Each line below either holds the string "foot" or doesn't. Count those that do and give only the number.

===== Exercise input =====

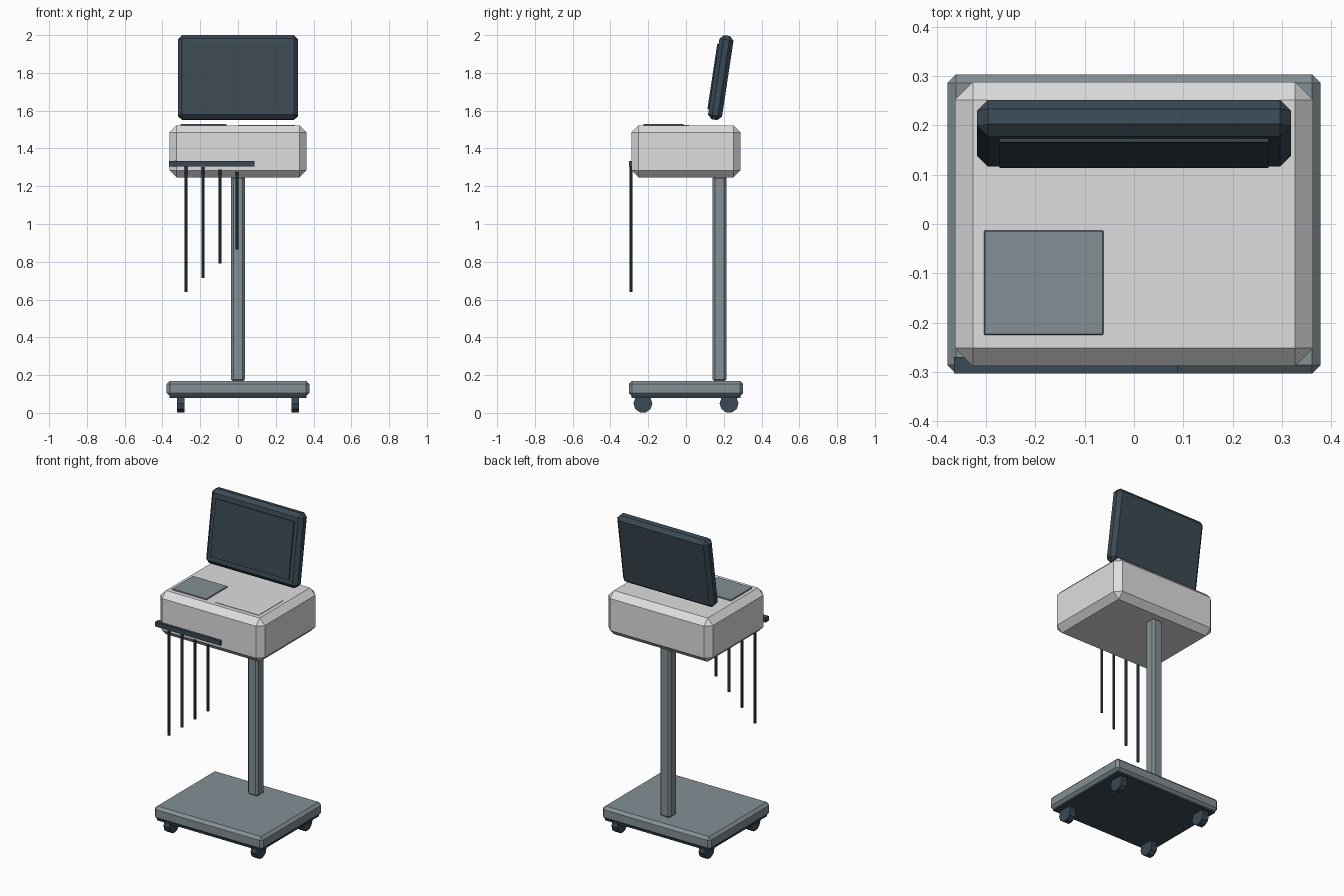
import bpy
from mathutils import Vector

if "Cube" in bpy.data.objects:
    bpy.data.objects.remove(bpy.data.objects["Cube"])


def material(name, rgb):
    mat = bpy.data.materials.new(name)
    mat.use_nodes = True
    mat.diffuse_color = (*rgb, 1)
    mat.node_tree.nodes["Principled BSDF"].inputs["Base Color"].default_value = (*rgb, 1)
    return mat


LIGHT = material("light grey", (0.73, 0.73, 0.73))
STEEL = material("steel grey", (0.23, 0.275, 0.30))
CHARCOAL = material("charcoal", (0.043, 0.068, 0.09))
SCREEN = material("screen charcoal", (0.042, 0.062, 0.078))


def box(name, low, high, mat, chamfer=0):
    """Box between two corners, with optional flat chamfers."""
    low, high = Vector(low), Vector(high)
    bpy.ops.mesh.primitive_cube_add(size=1, location=(low + high) / 2)
    obj = bpy.context.object
    obj.name = name
    for vert in obj.data.vertices:
        vert.co *= high - low
    obj.data.materials.append(mat)
    if chamfer:
        mod = obj.modifiers.new("chamfer", "BEVEL")
        mod.width = chamfer
        mod.segments = 1
        mod.limit_method = "NONE"
    return obj


def cylinder(name, radius, depth, sides, location, mat, rotation=(0, 0, 0)):
    bpy.ops.mesh.primitive_cylinder_add(vertices=sides, radius=radius, depth=depth,
                                        location=location, rotation=rotation)
    obj = bpy.context.object
    obj.name = name
    obj.data.materials.append(mat)
    return obj


# Wheeled base with dark underside
box("base", (-0.378, -0.303, 0.088), (0.378, 0.303, 0.17), STEEL, 0.017)
box("base_underside", (-0.362, -0.288, 0.08), (0.362, 0.288, 0.1), CHARCOAL)
for side, x in (("right", -0.303), ("left", 0.303)):
    for end, y in (("front", -0.228), ("back", 0.228)):
        cylinder(f"{end}_{side}_caster", 0.05, 0.042, 10, (x, y, 0.05),
                 CHARCOAL, (0, 1.5708, 0))

# Column
box("column", (-0.037, 0.14, 0.165), (0.037, 0.215, 1.255), STEEL, 0.013)

# Main housing with its two top panels
box("housing", (-0.363, -0.288, 1.247), (0.363, 0.288, 1.522), LIGHT, 0.037)
box("right_pad", (-0.304, -0.225, 1.515), (-0.062, -0.013, 1.529), STEEL, 0.002)
box("left_panel", (0, -0.225, 1.518), (0.302, 0.017, 1.525), LIGHT)

# Tilted display and its screen plate
display = box("display", (-0.318, -0.0375, -0.225), (0.318, 0.0375, 0.225), CHARCOAL, 0.022)
display.location = (0, 0.184, 1.775)
display.rotation_euler.x = -0.15
screen = box("screen", (-0.273, -0.045, -0.175), (0.273, -0.036, 0.175), SCREEN)
screen.parent = display

# Cable holder and hanging cables
box("cable_bar", (-0.365, -0.303, 1.305), (0.088, -0.27, 1.334), CHARCOAL)
for i in range(4):
    x = -0.275 + 0.09 * i
    bottom = 0.64 + 0.075 * i
    top = 1.315 - 0.013 * i
    cylinder(f"cable_{i + 1}", 0.008, top - bottom, 8,
             (x, -0.292, (top + bottom) / 2), CHARCOAL)
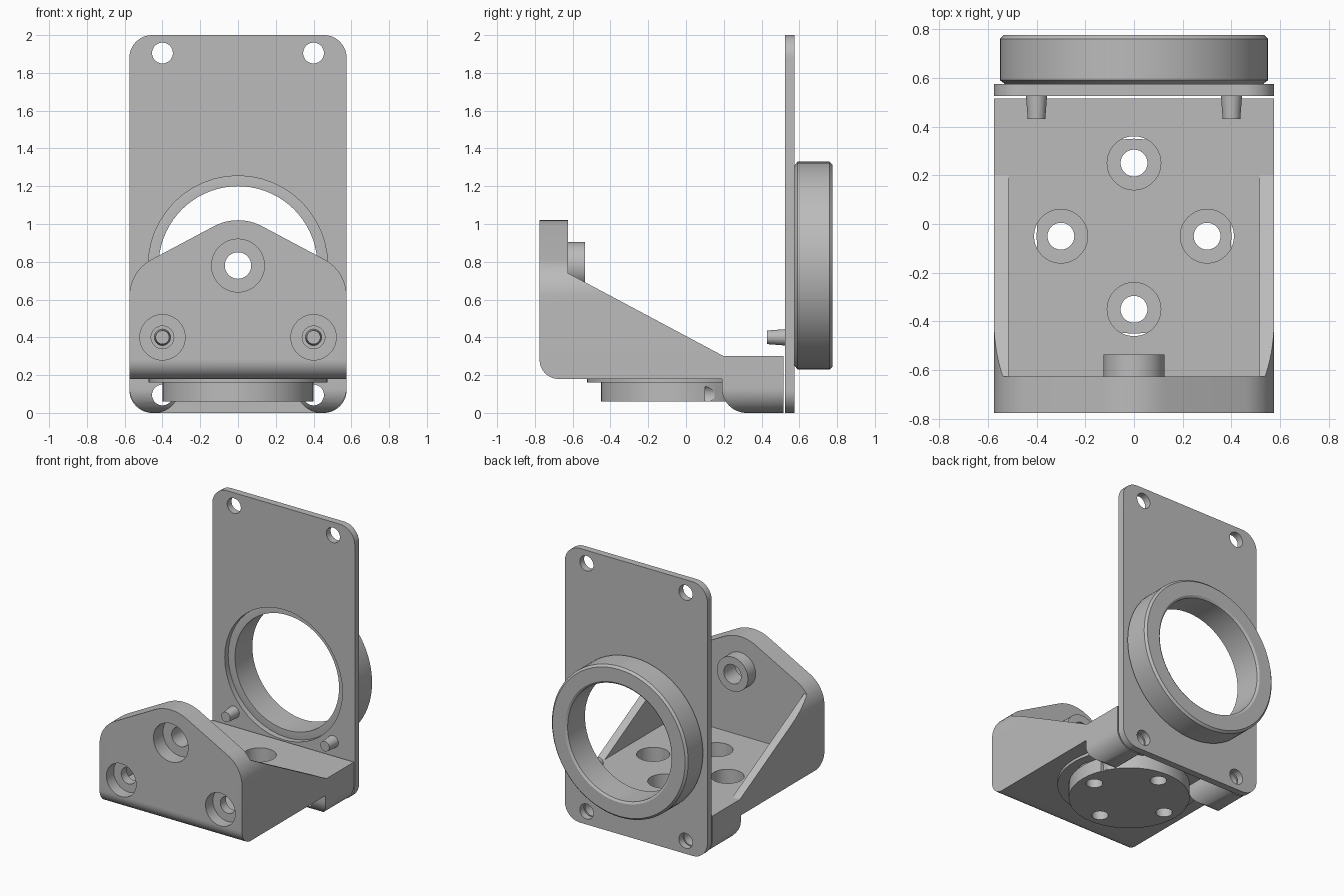
import bpy, bmesh, math
from mathutils import Vector

cube = bpy.data.objects.get("Cube")
if cube:
    bpy.data.objects.remove(cube, do_unlink=True)

grey = bpy.data.materials.new("plain grey")
grey.use_nodes = True
COLOUR = (0.5, 0.5, 0.5, 1)
grey.diffuse_color = COLOUR
grey.node_tree.nodes["Principled BSDF"].inputs["Base Color"].default_value = COLOUR

AXES = {"x": lambda u, v, t: (t, u, v),
        "y": lambda u, v, t: (u, t, v),
        "z": lambda u, v, t: (u, v, t)}


def finish(name, bm):
    bmesh.ops.recalc_face_normals(bm, faces=bm.faces)
    mesh = bpy.data.meshes.new(name)
    bm.to_mesh(mesh)
    bm.free()
    mesh.materials.append(grey)
    obj = bpy.data.objects.new(name, mesh)
    bpy.context.collection.objects.link(obj)
    return obj


def loft(name, rings):
    """Solid through a list of equal-length rings of points."""
    bm = bmesh.new()
    loops = [[bm.verts.new(p) for p in ring] for ring in rings]
    n = len(loops[0])
    for a, b in zip(loops, loops[1:]):
        for i in range(n):
            j = (i + 1) % n
            bm.faces.new((a[i], a[j], b[j], b[i]))
    bm.faces.new(loops[0])
    bm.faces.new(loops[-1])
    return finish(name, bm)


def rounded(corners, steps=10):
    """Polygon from (u, v, radius) corners, with arcs where radius > 0."""
    out = []
    for i, (u, v, r) in enumerate(corners):
        p = Vector((u, v))
        if r == 0:
            out.append(p)
            continue
        d1 = (Vector(corners[i - 1][:2]) - p).normalized()
        d2 = (Vector(corners[(i + 1) % len(corners)][:2]) - p).normalized()
        half = d1.angle(d2) / 2
        centre = p + (d1 + d2).normalized() * r / math.sin(half)
        start = p + d1 * r / math.tan(half) - centre
        end = p + d2 * r / math.tan(half) - centre
        for k in range(steps + 1):
            f = k / steps
            out.append(centre + start.lerp(end, f).normalized() * r)
    return out


def prism(name, axis, corners, t0, t1):
    pts = rounded(corners)
    return loft(name, [[AXES[axis](p.x, p.y, t) for p in pts] for t in (t0, t1)])


def cylinder(name, axis, u, v, r0, t0, t1, r1=None, sides=48):
    ends = ((r0, t0), (r0 if r1 is None else r1, t1))
    ang = [math.tau * i / sides for i in range(sides)]
    return loft(name, [[AXES[axis](u + r * math.cos(a), v + r * math.sin(a), t)
                        for a in ang] for r, t in ends])


def combine(obj, tool, operation):
    """Apply a boolean and discard the tool."""
    mod = obj.modifiers.new("boolean", "BOOLEAN")
    mod.operation, mod.solver, mod.object = operation, "EXACT", tool
    graph = bpy.context.evaluated_depsgraph_get()
    mesh = bpy.data.meshes.new_from_object(obj.evaluated_get(graph))
    obj.modifiers.clear()
    obj.data = mesh
    bpy.data.objects.remove(tool, do_unlink=True)


def drill(obj, axis, u, v, r, t0, t1):
    combine(obj, cylinder("cutter", axis, u, v, r, t0, t1), "DIFFERENCE")


# Bracket: side silhouette crossed with the front silhouette
W, FRONT, BACK = 0.575, -0.775, 0.515
bracket = prism("bracket", "x", [
    (FRONT, 0.18, 0.1), (FRONT, 1.2, 0), (-0.625, 1.2, 0), (-0.625, 0.74, 0),
    (0.2, 0.3, 0), (BACK, 0.3, 0), (BACK, 0.18, 0)], -0.7, 0.7)
combine(bracket, prism("front_shape", "y", [
    (-W, 0.1, 0), (W, 0.1, 0), (W, 0.75, 0.22), (0, 1.056, 0.27),
    (-W, 0.75, 0.22)], -1, 1), "INTERSECT")
combine(bracket, prism("cavity", "z", [
    (-0.515, -0.625, 0), (0.515, -0.625, 0), (0.515, 0.7, 0), (-0.515, 0.7, 0)],
    0.3, 1.3), "DIFFERENCE")

# Rounded feet at the back corners
for s in (-1, 1):
    foot = prism("foot", "x", [(0.19, 0, 0.13), (BACK, 0, 0), (BACK, 0.29, 0),
                               (0.19, 0.29, 0)], -0.7, 0.7)
    combine(foot, prism("foot_shape", "y", [
        (s * 0.31, 0, 0.13), (s * W, 0, 0.13), (s * W, 0.5, 0),
        (s * 0.31, 0.5, 0)], 0, 1), "INTERSECT")
    combine(bracket, foot, "UNION")

# Round mounting pad with a thin flange below, and a boss behind the front wall
HUB = -0.05
combine(bracket, cylinder("flange", "z", 0, HUB, 0.475, 0.16, 0.2), "UNION")
combine(bracket, cylinder("pad", "z", 0, HUB, 0.4, 0.06, 0.22), "UNION")
combine(bracket, cylinder("boss", "y", 0, 0.78, 0.125, -0.7, -0.535), "UNION")

# Counterbored holes in the floor
for dx, dy in ((0.3, 0), (-0.3, 0), (0, 0.3), (0, -0.3)):
    drill(bracket, "z", dx, HUB + dy, 0.11, 0.16, 0.5)
    drill(bracket, "z", dx, HUB + dy, 0.055, 0, 0.5)

# Counterbored holes in the front wall, and screw holes through the feet
drill(bracket, "y", 0, 0.78, 0.14, -1, -0.665)
drill(bracket, "y", 0, 0.78, 0.07, -1, -0.4)
for s in (-1, 1):
    drill(bracket, "y", s * 0.4, 0.4, 0.12, -1, -0.69)
    drill(bracket, "y", s * 0.4, 0.4, 0.06, -1, -0.5)
    drill(bracket, "y", s * 0.4, 0.095, 0.055, 0.1, 0.6)

# Upright back plate with corner holes, ring opening and locating pegs
plate = prism("back_plate", "y", [
    (-W, 0, 0.12), (W, 0, 0.12), (W, 2, 0.12), (-W, 2, 0.12)], 0.525, 0.575)
drill(plate, "y", 0, 0.78, 0.475, 0.4, 0.7)
for s in (-1, 1):
    for z in (0.095, 1.905):
        drill(plate, "y", s * 0.4, z, 0.055, 0.4, 0.7)
    combine(plate, cylinder("peg", "y", s * 0.4, 0.4, 0.036, 0.43, 0.55, 0.045), "UNION")

# Ring collar behind the plate, turned from a chamfered section
section = [(0.42, 0.565), (0.5, 0.565), (0.53, 0.575), (0.55, 0.59), (0.55, 0.76),
           (0.535, 0.775), (0.435, 0.775), (0.42, 0.765)]
bm = bmesh.new()
SIDES = 72
rings = []
for i in range(SIDES):
    a = math.tau * i / SIDES
    rings.append([bm.verts.new((r * math.cos(a), y, 0.78 + r * math.sin(a)))
                  for r, y in section])
for i in range(SIDES):
    a, b = rings[i], rings[(i + 1) % SIDES]
    for j in range(len(section)):
        k = (j + 1) % len(section)
        bm.faces.new((a[j], a[k], b[k], b[j]))
collar = finish("ring_collar", bm)

# Smooth shading with sharp edges kept
bpy.ops.object.select_all(action="DESELECT")
for obj in (bracket, plate, collar):
    obj.select_set(True)
bpy.context.view_layer.objects.active = bracket
bpy.ops.object.shade_smooth_by_angle(angle=math.radians(25))
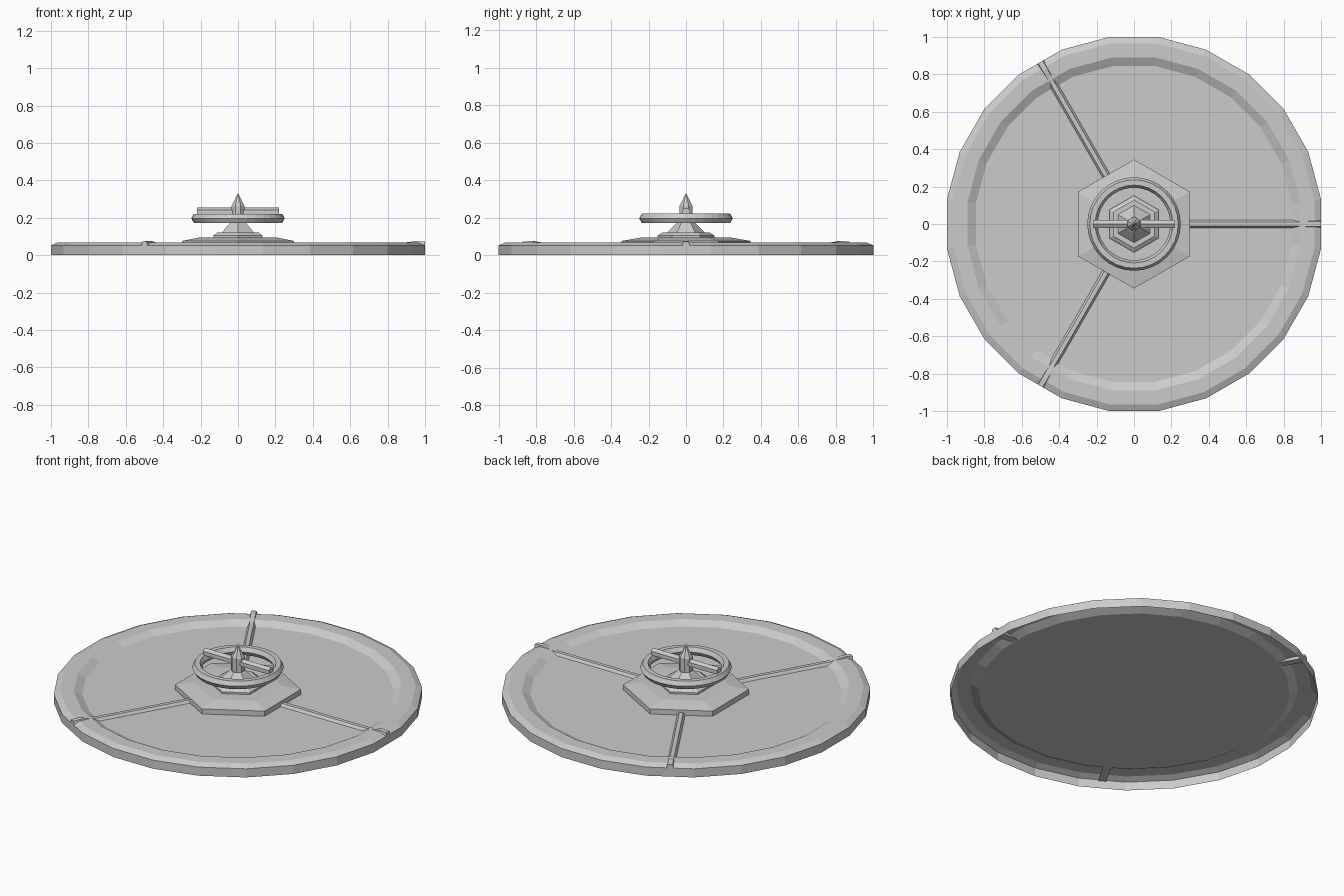
import bpy, bmesh
from math import sin, cos, pi, radians

if "Cube" in bpy.data.objects:
    bpy.data.objects.remove(bpy.data.objects["Cube"])


def make(name, verts, faces):
    me = bpy.data.meshes.new(name)
    me.from_pydata(verts, [], faces)
    bm = bmesh.new()
    bm.from_mesh(me)
    bmesh.ops.remove_doubles(bm, verts=bm.verts, dist=1e-5)
    bmesh.ops.recalc_face_normals(bm, faces=bm.faces)
    bm.to_mesh(me)
    bm.free()
    ob = bpy.data.objects.new(name, me)
    bpy.context.collection.objects.link(ob)
    return ob


def lathe(name, profile, n, start=0.0, closed=False):
    """Spin (radius, z) points around z with n flat sides."""
    verts = [(r * cos(start + 2 * pi * i / n), r * sin(start + 2 * pi * i / n), z)
             for r, z in profile for i in range(n)]
    rows = len(profile)
    faces = []
    for j in range(rows if closed else rows - 1):
        k = (j + 1) % rows
        for i in range(n):
            m = (i + 1) % n
            faces.append((j * n + i, j * n + m, k * n + m, k * n + i))
    if not closed:
        faces.append(tuple(range((rows - 1) * n, rows * n)))
    return make(name, verts, faces)


def loft(name, sections):
    """Bridge equal-length cross-sections and cap both ends."""
    n = len(sections[0])
    verts = [v for s in sections for v in s]
    faces = [tuple(range(n)), tuple(range(len(verts) - n, len(verts)))]
    for j in range(len(sections) - 1):
        for i in range(n):
            m = (i + 1) % n
            faces.append((j * n + i, j * n + m, j * n + n + m, j * n + n + i))
    return make(name, verts, faces)


# lid shell, 24 sides, open underneath, with a recessed panel
k = 1 / cos(pi / 24)
lathe("lid", [(k, 0), (k, 0.052), (0.965 * k, 0.068), (0.89 * k, 0.068),
              (0.845 * k, 0.045)], 24, pi / 24)

# three ribs that climb onto the rim
for a in range(3):
    rib = loft(f"rib_{a + 1}", [
        [(x, -0.022, 0.046), (x, -w, top), (x, w, top), (x, 0.022, 0.046)]
        for x, w, top in ((0.2, 0.011, 0.062), (0.86, 0.011, 0.062),
                          (0.95, 0.014, 0.076), (1.0, 0.014, 0.072))])
    rib.rotation_euler.z = radians(120 * a)

# hexagonal hub tiers
lathe("hub_base", [(0.345, 0.045), (0.345, 0.076), (0.24, 0.094)], 6, pi / 6)
lathe("hub_collar", [(0.152, 0.09), (0.152, 0.105), (0.128, 0.12)], 6, pi / 6)
lathe("hub_cone", [(0.102, 0.118), (0.05, 0.172), (0.04, 0.18)], 6, pi / 6)

# pointed centre post
lathe("post", [(0.038, 0.16), (0.038, 0.262), (0.0, 0.332)], 8, pi / 8)

# hand wheel ring with a hexagonal section
ring = [(0.222 + 0.028 * cos(pi * i / 3), 0.197 + 0.028 * sin(pi * i / 3))
        for i in range(6)]
lathe("wheel_ring", ring, 32, 0, True)

# crossbar resting on the ring
loft("crossbar", [[(x, 0.024 * sin(pi * i / 3), 0.23 + 0.024 * cos(pi * i / 3))
                   for i in range(6)] for x in (-0.22, 0.22)])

=====

-- Output --
3